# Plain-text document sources
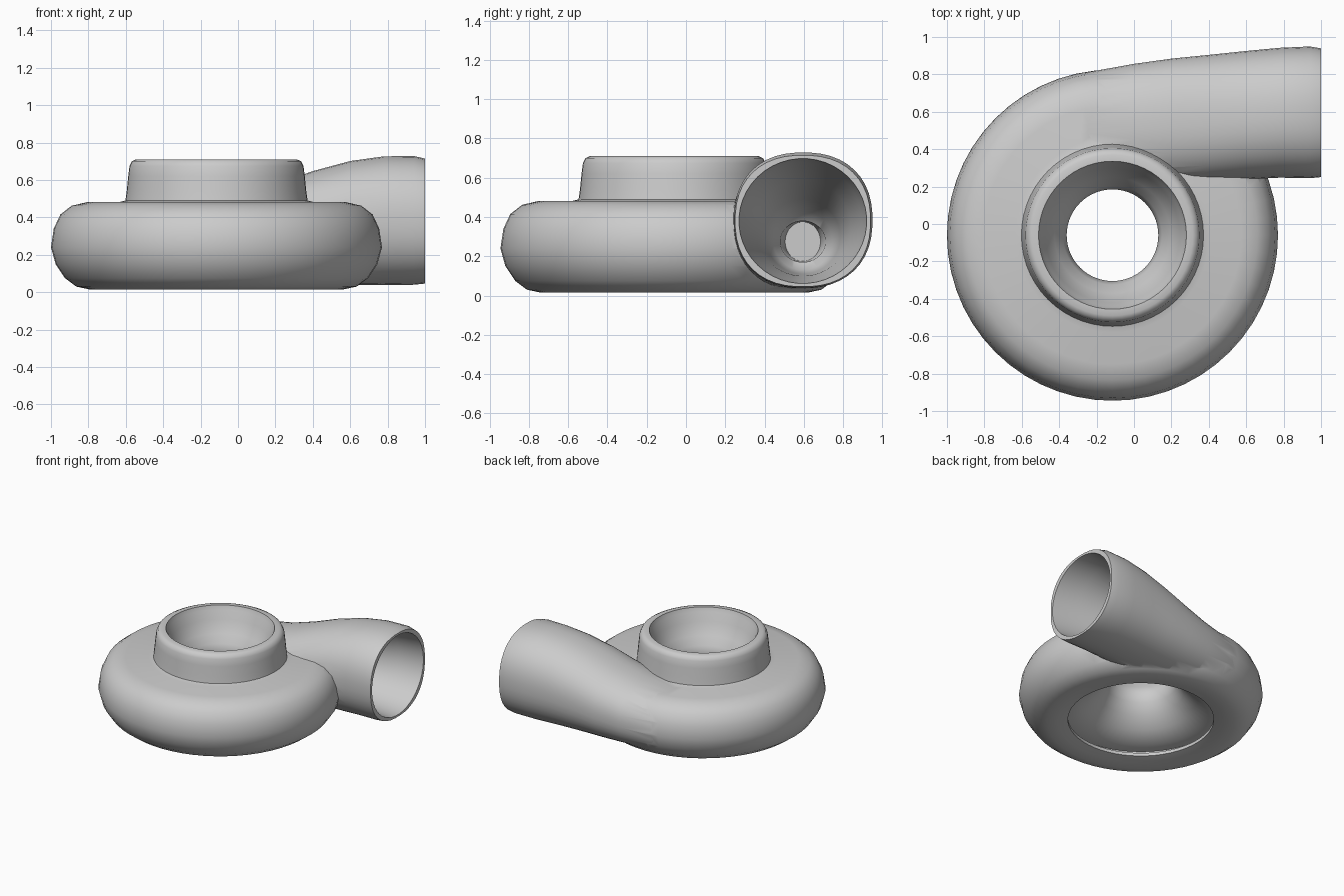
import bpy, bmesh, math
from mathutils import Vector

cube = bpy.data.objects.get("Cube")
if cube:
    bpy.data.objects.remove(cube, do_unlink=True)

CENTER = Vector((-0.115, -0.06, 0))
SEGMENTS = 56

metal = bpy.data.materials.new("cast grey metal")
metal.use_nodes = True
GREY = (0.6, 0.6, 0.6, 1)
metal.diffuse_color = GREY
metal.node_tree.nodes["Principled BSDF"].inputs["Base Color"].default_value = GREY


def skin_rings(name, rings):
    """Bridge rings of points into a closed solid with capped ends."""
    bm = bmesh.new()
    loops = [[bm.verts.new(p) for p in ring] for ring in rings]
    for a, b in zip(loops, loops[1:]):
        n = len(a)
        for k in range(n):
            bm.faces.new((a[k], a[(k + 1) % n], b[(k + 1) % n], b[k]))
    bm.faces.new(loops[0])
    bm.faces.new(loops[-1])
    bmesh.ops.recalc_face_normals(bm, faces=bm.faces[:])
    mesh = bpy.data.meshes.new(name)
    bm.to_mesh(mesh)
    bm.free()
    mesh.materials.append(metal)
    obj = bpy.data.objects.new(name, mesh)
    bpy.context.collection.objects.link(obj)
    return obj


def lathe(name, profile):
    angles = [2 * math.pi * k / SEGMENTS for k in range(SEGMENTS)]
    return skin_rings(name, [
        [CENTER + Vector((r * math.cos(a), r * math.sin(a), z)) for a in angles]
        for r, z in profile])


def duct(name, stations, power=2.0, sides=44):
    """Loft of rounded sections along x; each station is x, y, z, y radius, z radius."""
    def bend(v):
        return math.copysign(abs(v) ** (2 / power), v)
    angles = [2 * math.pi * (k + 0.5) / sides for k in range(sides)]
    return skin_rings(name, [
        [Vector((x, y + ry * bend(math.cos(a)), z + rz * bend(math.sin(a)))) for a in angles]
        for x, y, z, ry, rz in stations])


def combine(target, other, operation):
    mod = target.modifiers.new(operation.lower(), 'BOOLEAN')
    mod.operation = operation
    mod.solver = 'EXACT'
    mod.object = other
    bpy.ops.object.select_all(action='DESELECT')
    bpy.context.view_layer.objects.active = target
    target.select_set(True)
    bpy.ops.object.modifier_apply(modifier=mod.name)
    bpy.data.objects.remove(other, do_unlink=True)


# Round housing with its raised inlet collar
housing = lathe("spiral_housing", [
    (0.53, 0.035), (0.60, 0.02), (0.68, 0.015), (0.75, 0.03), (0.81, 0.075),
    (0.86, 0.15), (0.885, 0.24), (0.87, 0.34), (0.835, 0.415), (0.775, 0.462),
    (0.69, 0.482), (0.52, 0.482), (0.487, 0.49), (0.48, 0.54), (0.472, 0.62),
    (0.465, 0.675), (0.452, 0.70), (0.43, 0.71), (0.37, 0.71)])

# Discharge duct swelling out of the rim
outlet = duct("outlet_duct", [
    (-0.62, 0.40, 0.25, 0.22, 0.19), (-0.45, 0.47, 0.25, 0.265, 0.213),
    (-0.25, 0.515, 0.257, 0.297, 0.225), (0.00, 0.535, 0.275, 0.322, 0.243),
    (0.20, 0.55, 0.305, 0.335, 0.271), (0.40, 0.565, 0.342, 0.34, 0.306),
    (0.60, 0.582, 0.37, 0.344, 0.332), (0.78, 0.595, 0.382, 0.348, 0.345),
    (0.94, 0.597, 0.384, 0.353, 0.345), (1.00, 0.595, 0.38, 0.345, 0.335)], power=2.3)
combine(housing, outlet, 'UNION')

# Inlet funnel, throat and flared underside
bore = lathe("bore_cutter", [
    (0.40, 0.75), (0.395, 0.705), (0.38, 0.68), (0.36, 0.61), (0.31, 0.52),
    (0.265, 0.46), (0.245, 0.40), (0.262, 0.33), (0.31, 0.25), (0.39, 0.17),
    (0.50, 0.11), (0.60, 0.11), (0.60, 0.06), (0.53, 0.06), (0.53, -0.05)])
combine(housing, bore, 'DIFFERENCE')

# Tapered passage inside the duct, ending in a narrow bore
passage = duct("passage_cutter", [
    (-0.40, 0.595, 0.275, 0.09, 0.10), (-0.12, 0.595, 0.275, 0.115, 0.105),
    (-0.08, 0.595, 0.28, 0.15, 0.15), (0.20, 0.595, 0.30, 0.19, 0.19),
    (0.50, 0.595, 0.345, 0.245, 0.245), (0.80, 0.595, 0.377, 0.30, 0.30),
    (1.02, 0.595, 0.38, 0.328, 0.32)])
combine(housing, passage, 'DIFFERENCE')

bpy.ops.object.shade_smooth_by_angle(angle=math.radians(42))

# Your task
Apart from the pictures, all of the data must be duplicated exactly as shown above.

# Answer below
import bpy, bmesh, math
from mathutils import Vector

cube = bpy.data.objects.get("Cube")
if cube:
    bpy.data.objects.remove(cube, do_unlink=True)

CENTER = Vector((-0.115, -0.06, 0))
SEGMENTS = 56

metal = bpy.data.materials.new("cast grey metal")
metal.use_nodes = True
GREY = (0.6, 0.6, 0.6, 1)
metal.diffuse_color = GREY
metal.node_tree.nodes["Principled BSDF"].inputs["Base Color"].default_value = GREY


def skin_rings(name, rings):
    """Bridge rings of points into a closed solid with capped ends."""
    bm = bmesh.new()
    loops = [[bm.verts.new(p) for p in ring] for ring in rings]
    for a, b in zip(loops, loops[1:]):
        n = len(a)
        for k in range(n):
            bm.faces.new((a[k], a[(k + 1) % n], b[(k + 1) % n], b[k]))
    bm.faces.new(loops[0])
    bm.faces.new(loops[-1])
    bmesh.ops.recalc_face_normals(bm, faces=bm.faces[:])
    mesh = bpy.data.meshes.new(name)
    bm.to_mesh(mesh)
    bm.free()
    mesh.materials.append(metal)
    obj = bpy.data.objects.new(name, mesh)
    bpy.context.collection.objects.link(obj)
    return obj


def lathe(name, profile):
    angles = [2 * math.pi * k / SEGMENTS for k in range(SEGMENTS)]
    return skin_rings(name, [
        [CENTER + Vector((r * math.cos(a), r * math.sin(a), z)) for a in angles]
        for r, z in profile])


def duct(name, stations, power=2.0, sides=44):
    """Loft of rounded sections along x; each station is x, y, z, y radius, z radius."""
    def bend(v):
        return math.copysign(abs(v) ** (2 / power), v)
    angles = [2 * math.pi * (k + 0.5) / sides for k in range(sides)]
    return skin_rings(name, [
        [Vector((x, y + ry * bend(math.cos(a)), z + rz * bend(math.sin(a)))) for a in angles]
        for x, y, z, ry, rz in stations])


def combine(target, other, operation):
    mod = target.modifiers.new(operation.lower(), 'BOOLEAN')
    mod.operation = operation
    mod.solver = 'EXACT'
    mod.object = other
    bpy.ops.object.select_all(action='DESELECT')
    bpy.context.view_layer.objects.active = target
    target.select_set(True)
    bpy.ops.object.modifier_apply(modifier=mod.name)
    bpy.data.objects.remove(other, do_unlink=True)


# Round housing with its raised inlet collar
housing = lathe("spiral_housing", [
    (0.53, 0.035), (0.60, 0.02), (0.68, 0.015), (0.75, 0.03), (0.81, 0.075),
    (0.86, 0.15), (0.885, 0.24), (0.87, 0.34), (0.835, 0.415), (0.775, 0.462),
    (0.69, 0.482), (0.52, 0.482), (0.487, 0.49), (0.48, 0.54), (0.472, 0.62),
    (0.465, 0.675), (0.452, 0.70), (0.43, 0.71), (0.37, 0.71)])

# Discharge duct swelling out of the rim
outlet = duct("outlet_duct", [
    (-0.62, 0.40, 0.25, 0.22, 0.19), (-0.45, 0.47, 0.25, 0.265, 0.213),
    (-0.25, 0.515, 0.257, 0.297, 0.225), (0.00, 0.535, 0.275, 0.322, 0.243),
    (0.20, 0.55, 0.305, 0.335, 0.271), (0.40, 0.565, 0.342, 0.34, 0.306),
    (0.60, 0.582, 0.37, 0.344, 0.332), (0.78, 0.595, 0.382, 0.348, 0.345),
    (0.94, 0.597, 0.384, 0.353, 0.345), (1.00, 0.595, 0.38, 0.345, 0.335)], power=2.3)
combine(housing, outlet, 'UNION')

# Inlet funnel, throat and flared underside
bore = lathe("bore_cutter", [
    (0.40, 0.75), (0.395, 0.705), (0.38, 0.68), (0.36, 0.61), (0.31, 0.52),
    (0.265, 0.46), (0.245, 0.40), (0.262, 0.33), (0.31, 0.25), (0.39, 0.17),
    (0.50, 0.11), (0.60, 0.11), (0.60, 0.06), (0.53, 0.06), (0.53, -0.05)])
combine(housing, bore, 'DIFFERENCE')

# Tapered passage inside the duct, ending in a narrow bore
passage = duct("passage_cutter", [
    (-0.40, 0.595, 0.275, 0.09, 0.10), (-0.12, 0.595, 0.275, 0.115, 0.105),
    (-0.08, 0.595, 0.28, 0.15, 0.15), (0.20, 0.595, 0.30, 0.19, 0.19),
    (0.50, 0.595, 0.345, 0.245, 0.245), (0.80, 0.595, 0.377, 0.30, 0.30),
    (1.02, 0.595, 0.38, 0.328, 0.32)])
combine(housing, passage, 'DIFFERENCE')

bpy.ops.object.shade_smooth_by_angle(angle=math.radians(42))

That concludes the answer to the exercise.